NEW YORK (AP) — The price of oil rose above $105 a barrel Friday as positive economic news from China outweighed expectations that the U.S. Federal Reserve would soon start withdrawing its bond-buying program.
Benchmark crude for September delivery was up $1.84 to $105.25 per barrel in morning trading on the New York Mercantile Exchange. Oil fell $3.54 a barrel over the first four days of the week.
Meanwhile, U.S. drivers are paying a nickel less on average at the gas pump than they were a week ago. The national average for a gallon of gasoline fell a penny overnight to $3.58. That's the lowest average price since July 13.
China, the world's No. 2 economy after the United States, reported Friday that July's producer prices — the price of goods as they leave factories — fell less rapidly than a year earlier, a sign that demand may be improving. The official Xinhua News Agency said retail sales grew 13.2 percent in July from a year earlier, slightly down from June. Industrial production grew 9.7 percent, up from June's 8.9 percent and the highest year-on-year growth in five months.
Even with Friday's gain, speculation still overhangs the market that the Fed will start phasing out measures that have kept long-term interest rates at record low levels.
The Fed's policies have sparked investment in riskier assets such as stocks and oil. But comments from Fed officials this week indicate the central bank may be ready to begin reducing its monthly purchases of $85 billion in bonds as soon as September.
"Until some clarity is seen next month with the Fed policy meeting, the market will continue to zig and zag off of latest comments from some of the Fed membership," wrote Jim Ritterbusch, president of energy consultancy Ritterbusch and Associates, in a note to clients.
Brent crude, traded on the ICE Futures exchange in London, rose 59 cents to $107.26 a barrel.
In other energy futures trading on Nymex:

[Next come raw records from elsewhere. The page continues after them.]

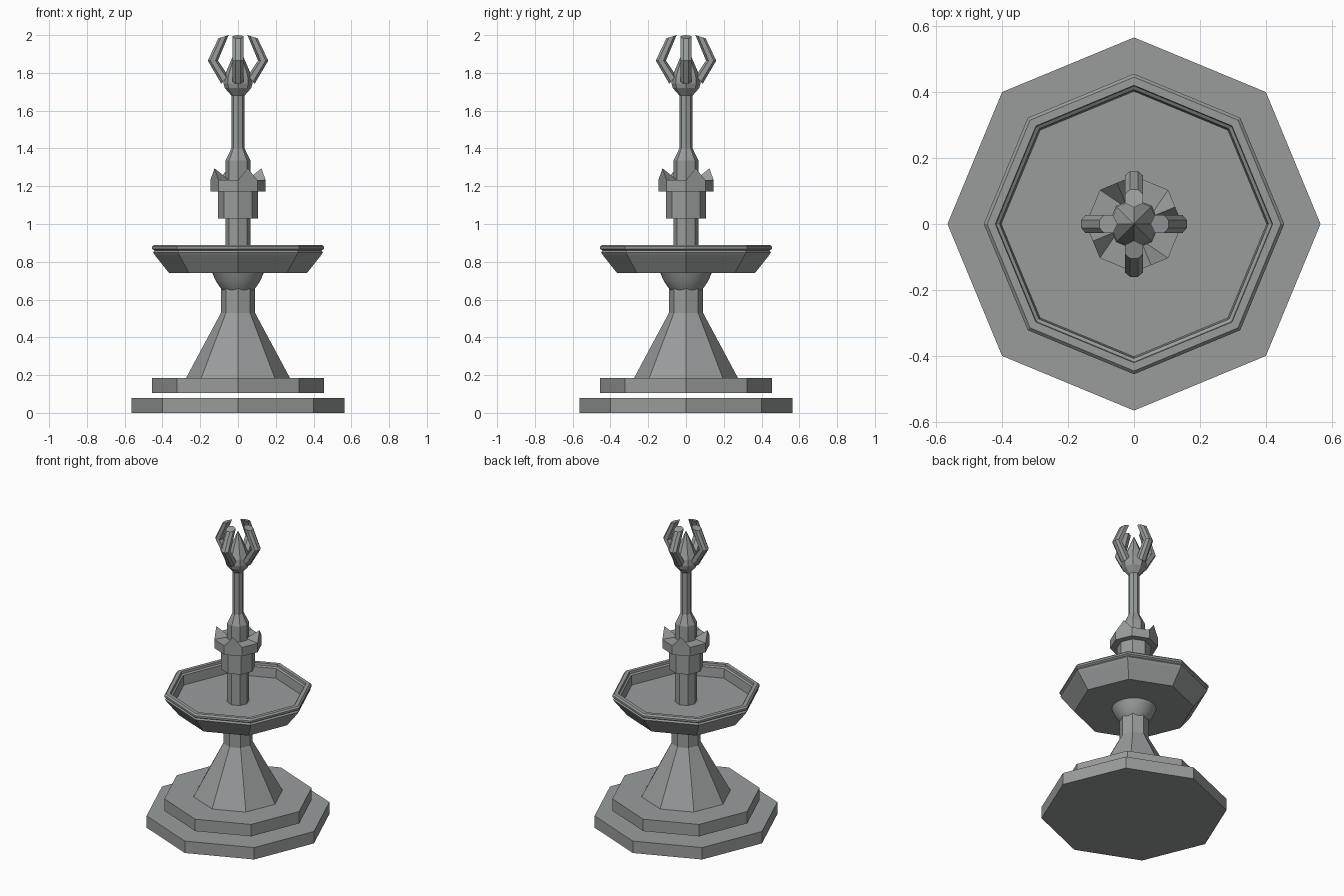
import bpy
import bmesh
from math import cos, sin, pi

cube = bpy.data.objects.get("Cube")
if cube:
    bpy.data.objects.remove(cube, do_unlink=True)

stone = bpy.data.materials.new("grey_stone")
stone.use_nodes = True
colour = (0.32, 0.335, 0.335, 1)
stone.diffuse_color = colour
stone.node_tree.nodes["Principled BSDF"].inputs["Base Color"].default_value = colour


def finish(name, bm):
    bmesh.ops.remove_doubles(bm, verts=bm.verts, dist=0.0001)
    bmesh.ops.recalc_face_normals(bm, faces=bm.faces)
    mesh = bpy.data.meshes.new(name)
    bm.to_mesh(mesh)
    bm.free()
    mesh.materials.append(stone)
    obj = bpy.data.objects.new(name, mesh)
    bpy.context.collection.objects.link(obj)
    return obj


def loft(bm, rings):
    """Skin a list of equal-length rings and cap both ends."""
    rows = [[bm.verts.new(p) for p in ring] for ring in rings]
    n = len(rows[0])
    for low, high in zip(rows, rows[1:]):
        for i in range(n):
            j = (i + 1) % n
            bm.faces.new((low[i], low[j], high[j], high[i]))
    bm.faces.new(rows[0])
    bm.faces.new(rows[-1])


def turned(name, profile, sides=8):
    """Lathe a (radius, height) profile; corners lie on the axes."""
    bm = bmesh.new()
    loft(bm, [[(r * cos(2 * pi * i / sides), r * sin(2 * pi * i / sides), z)
               for i in range(sides)] for r, z in profile])
    return finish(name, bm)


# Stepped base
turned("base_step", [(0.565, 0), (0.565, 0.08)])
turned("upper_step", [(0.455, 0.105), (0.455, 0.185)])
turned("pedestal", [(0.275, 0.185), (0.09, 0.53), (0.09, 0.74)])

# Rounded support under the bowl
support = turned("bowl_support", [(0.07, 0.635), (0.083, 0.65), (0.1, 0.672),
                                  (0.118, 0.7), (0.136, 0.742)], 32)
bpy.context.view_layer.objects.active = support
support.select_set(True)
bpy.ops.object.shade_smooth_by_angle()

# Bowl with a moulded rim and a flat floor
turned("bowl", [(0.365, 0.74), (0.44, 0.835), (0.45, 0.85), (0.442, 0.86),
                (0.455, 0.868), (0.455, 0.88), (0.445, 0.89), (0.42, 0.89),
                (0.418, 0.875), (0.407, 0.868), (0.402, 0.805)])

# Column, sleeve and collar
turned("column", [(0.067, 0.8), (0.067, 1.335), (0.035, 1.4), (0.035, 1.69)])
turned("sleeve", [(0.105, 1.03), (0.105, 1.175)])
turned("collar", [(0.146, 1.172), (0.146, 1.232)])

# Pointed teeth on every second side of the collar
bm = bmesh.new()
for k in range(4):
    a = k * pi / 2
    points = [(0.146, 0, 1.232), (0.146, pi / 4, 1.232),
              (0.135, pi / 8, 1.295), (0.05, pi / 8, 1.232)]
    v = [bm.verts.new((r * cos(a + t), r * sin(a + t), z)) for r, t, z in points]
    for trio in ((0, 1, 2), (1, 3, 2), (3, 0, 2), (0, 3, 1)):
        bm.faces.new([v[i] for i in trio])
finish("collar_teeth", bm)

# Finial cup and spike
turned("finial", [(0.035, 1.68), (0.07, 1.72), (0.077, 1.745),
                  (0.072, 1.785), (0.001, 1.95)])

# Four bent prongs: inner and outer edge of each section, in (radius, height)
sections = [((0.052, 1.785), (0.088, 1.742)),
            ((0.106, 1.865), (0.16, 1.865)),
            ((0.05, 2.0), (0.104, 1.983))]
# Section outline as (share of the way outward, half width)
outline = [(0, 0), (0.25, 0.028), (0.75, 0.028), (1, 0.012)]
outline += [(s, -w) for s, w in reversed(outline[1:])]
for k, name in enumerate(("left", "back", "right", "front")):
    c, s = cos(k * pi / 2), sin(k * pi / 2)
    rings = []
    for inner, outer in sections:
        ring = []
        for t, w in outline:
            r = inner[0] + t * (outer[0] - inner[0])
            z = inner[1] + t * (outer[1] - inner[1])
            ring.append((r * c - w * s, r * s + w * c, z))
        rings.append(ring)
    bm = bmesh.new()
    loft(bm, rings)
    finish(name + "_prong", bm)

— Heating oil rose 1 cent to $2.96 a gallon.
— Natural gas rose 2 cents to $3.32 per 1,000 cubic feet.
— Wholesale gasoline rose 2 cents to $2.88 a gallon.